> **Rendered images with source text**:
-=-=-=-=-
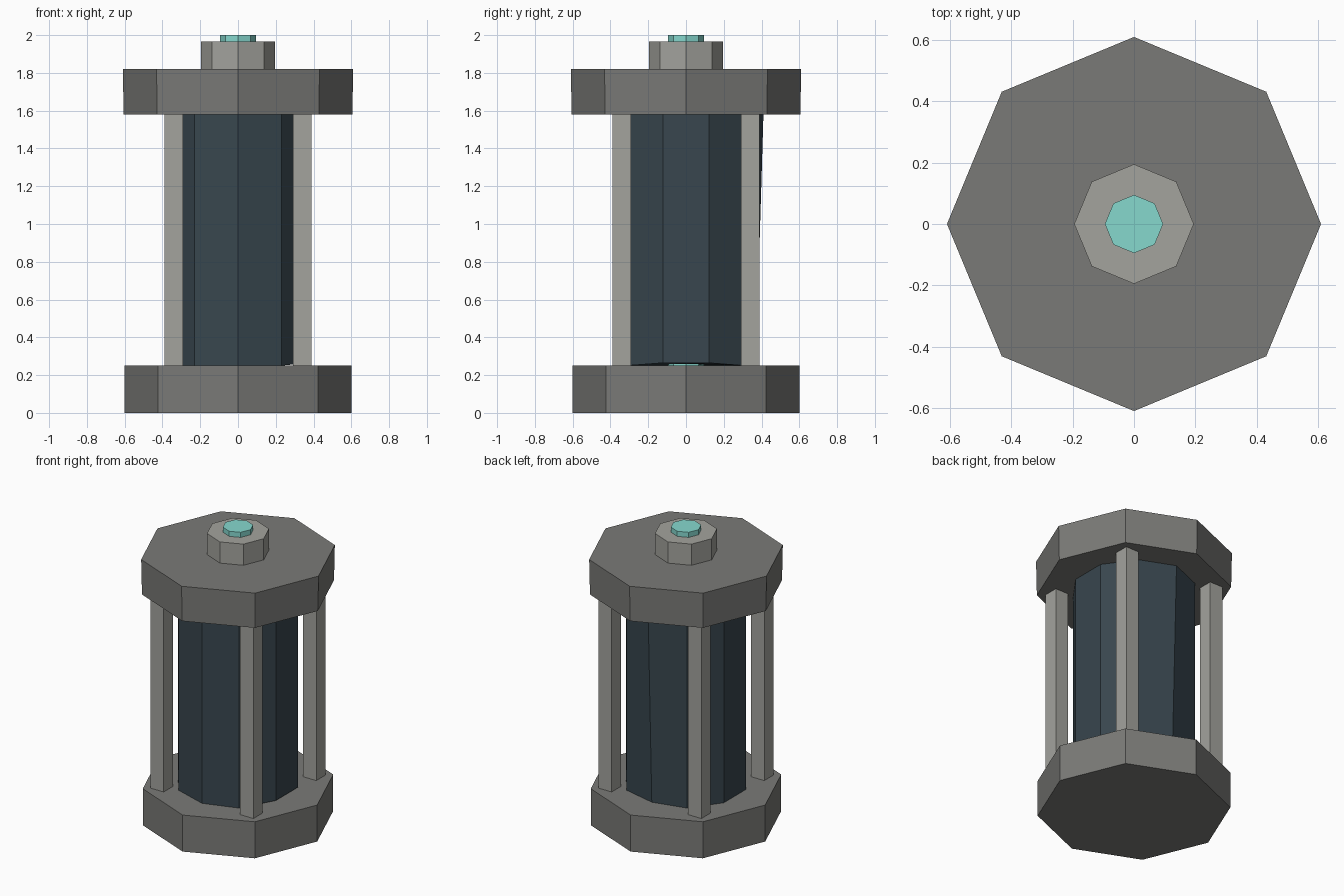
import bpy, bmesh, math

if "Cube" in bpy.data.objects:
    bpy.data.objects.remove(bpy.data.objects["Cube"])


def material(name, r, g, b):
    lin = [((c / 255 + 0.055) / 1.055) ** 2.4 for c in (r, g, b)]
    m = bpy.data.materials.new(name)
    m.diffuse_color = (*lin, 1)
    m.use_nodes = True
    m.node_tree.nodes["Principled BSDF"].inputs["Base Color"].default_value = m.diffuse_color
    return m


DARK = material("dark grey metal", 122, 122, 119)
LIGHT = material("light grey metal", 163, 163, 157)
TEAL = material("glowing teal", 134, 216, 206)
GLASS = material("dark blue glass", 56, 70, 78)


def finish(name, bm, mat):
    bmesh.ops.recalc_face_normals(bm, faces=bm.faces)
    me = bpy.data.meshes.new(name)
    bm.to_mesh(me)
    bm.free()
    me.materials.append(mat)
    ob = bpy.data.objects.new(name, me)
    bpy.context.collection.objects.link(ob)
    return ob


def prism(name, sides, r0, r1, z0, z1, mat, start=0.0):
    bm = bmesh.new()
    rings = []
    for r, z in ((r0, z0), (r1, z1)):
        rings.append([bm.verts.new((r * math.cos(start + 2 * math.pi * i / sides),
                                    r * math.sin(start + 2 * math.pi * i / sides), z))
                      for i in range(sides)])
    bm.faces.new(rings[0])
    bm.faces.new(rings[1])
    for i in range(sides):
        j = (i + 1) % sides
        bm.faces.new((rings[0][i], rings[0][j], rings[1][j], rings[1][i]))
    return finish(name, bm, mat)


# Octagonal end caps
prism("bottom_cap", 8, 0.60, 0.60, 0.0, 0.25, DARK)
prism("top_cap", 8, 0.605, 0.61, 1.58, 1.82, DARK)

# Collar and teal core ends on the top
prism("top_collar", 8, 0.195, 0.195, 1.82, 1.965, LIGHT)
prism("teal_tip", 8, 0.095, 0.095, 1.965, 2.0, TEAL)
prism("teal_core", 8, 0.095, 0.095, 0.25, 1.58, TEAL)

# Ten-sided tube, leaning out slightly at the back and raised a touch on the right
tube = prism("glass_tube", 10, 0.39, 0.39, 0.25, 1.58, GLASS, math.pi / 2)
for v in tube.data.vertices:
    if v.co.y > 0.35:
        v.co.y = 0.41 if v.co.z > 1 else 0.37
    if v.co.x > 0.35 and v.co.z < 1:
        v.co.z += 0.015

# Four square posts
for sx, side in ((-1, "left"), (1, "right")):
    for sy, end in ((-1, "front"), (1, "back")):
        post = prism(f"{end}_{side}_post", 4, 0.0707, 0.0707, 0.25, 1.58, LIGHT, math.pi / 4)
        for v in post.data.vertices:
            v.co.x += 0.34 * sx
            v.co.y += 0.34 * sy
-=-=-=-=-
> **What the task requires**: Please write every line above out exactly as given, except for any pictures.

> **Completed task**:
import bpy, bmesh, math

if "Cube" in bpy.data.objects:
    bpy.data.objects.remove(bpy.data.objects["Cube"])


def material(name, r, g, b):
    lin = [((c / 255 + 0.055) / 1.055) ** 2.4 for c in (r, g, b)]
    m = bpy.data.materials.new(name)
    m.diffuse_color = (*lin, 1)
    m.use_nodes = True
    m.node_tree.nodes["Principled BSDF"].inputs["Base Color"].default_value = m.diffuse_color
    return m


DARK = material("dark grey metal", 122, 122, 119)
LIGHT = material("light grey metal", 163, 163, 157)
TEAL = material("glowing teal", 134, 216, 206)
GLASS = material("dark blue glass", 56, 70, 78)


def finish(name, bm, mat):
    bmesh.ops.recalc_face_normals(bm, faces=bm.faces)
    me = bpy.data.meshes.new(name)
    bm.to_mesh(me)
    bm.free()
    me.materials.append(mat)
    ob = bpy.data.objects.new(name, me)
    bpy.context.collection.objects.link(ob)
    return ob


def prism(name, sides, r0, r1, z0, z1, mat, start=0.0):
    bm = bmesh.new()
    rings = []
    for r, z in ((r0, z0), (r1, z1)):
        rings.append([bm.verts.new((r * math.cos(start + 2 * math.pi * i / sides),
                                    r * math.sin(start + 2 * math.pi * i / sides), z))
                      for i in range(sides)])
    bm.faces.new(rings[0])
    bm.faces.new(rings[1])
    for i in range(sides):
        j = (i + 1) % sides
        bm.faces.new((rings[0][i], rings[0][j], rings[1][j], rings[1][i]))
    return finish(name, bm, mat)


# Octagonal end caps
prism("bottom_cap", 8, 0.60, 0.60, 0.0, 0.25, DARK)
prism("top_cap", 8, 0.605, 0.61, 1.58, 1.82, DARK)

# Collar and teal core ends on the top
prism("top_collar", 8, 0.195, 0.195, 1.82, 1.965, LIGHT)
prism("teal_tip", 8, 0.095, 0.095, 1.965, 2.0, TEAL)
prism("teal_core", 8, 0.095, 0.095, 0.25, 1.58, TEAL)

# Ten-sided tube, leaning out slightly at the back and raised a touch on the right
tube = prism("glass_tube", 10, 0.39, 0.39, 0.25, 1.58, GLASS, math.pi / 2)
for v in tube.data.vertices:
    if v.co.y > 0.35:
        v.co.y = 0.41 if v.co.z > 1 else 0.37
    if v.co.x > 0.35 and v.co.z < 1:
        v.co.z += 0.015

# Four square posts
for sx, side in ((-1, "left"), (1, "right")):
    for sy, end in ((-1, "front"), (1, "back")):
        post = prism(f"{end}_{side}_post", 4, 0.0707, 0.0707, 0.25, 1.58, LIGHT, math.pi / 4)
        for v in post.data.vertices:
            v.co.x += 0.34 * sx
            v.co.y += 0.34 * sy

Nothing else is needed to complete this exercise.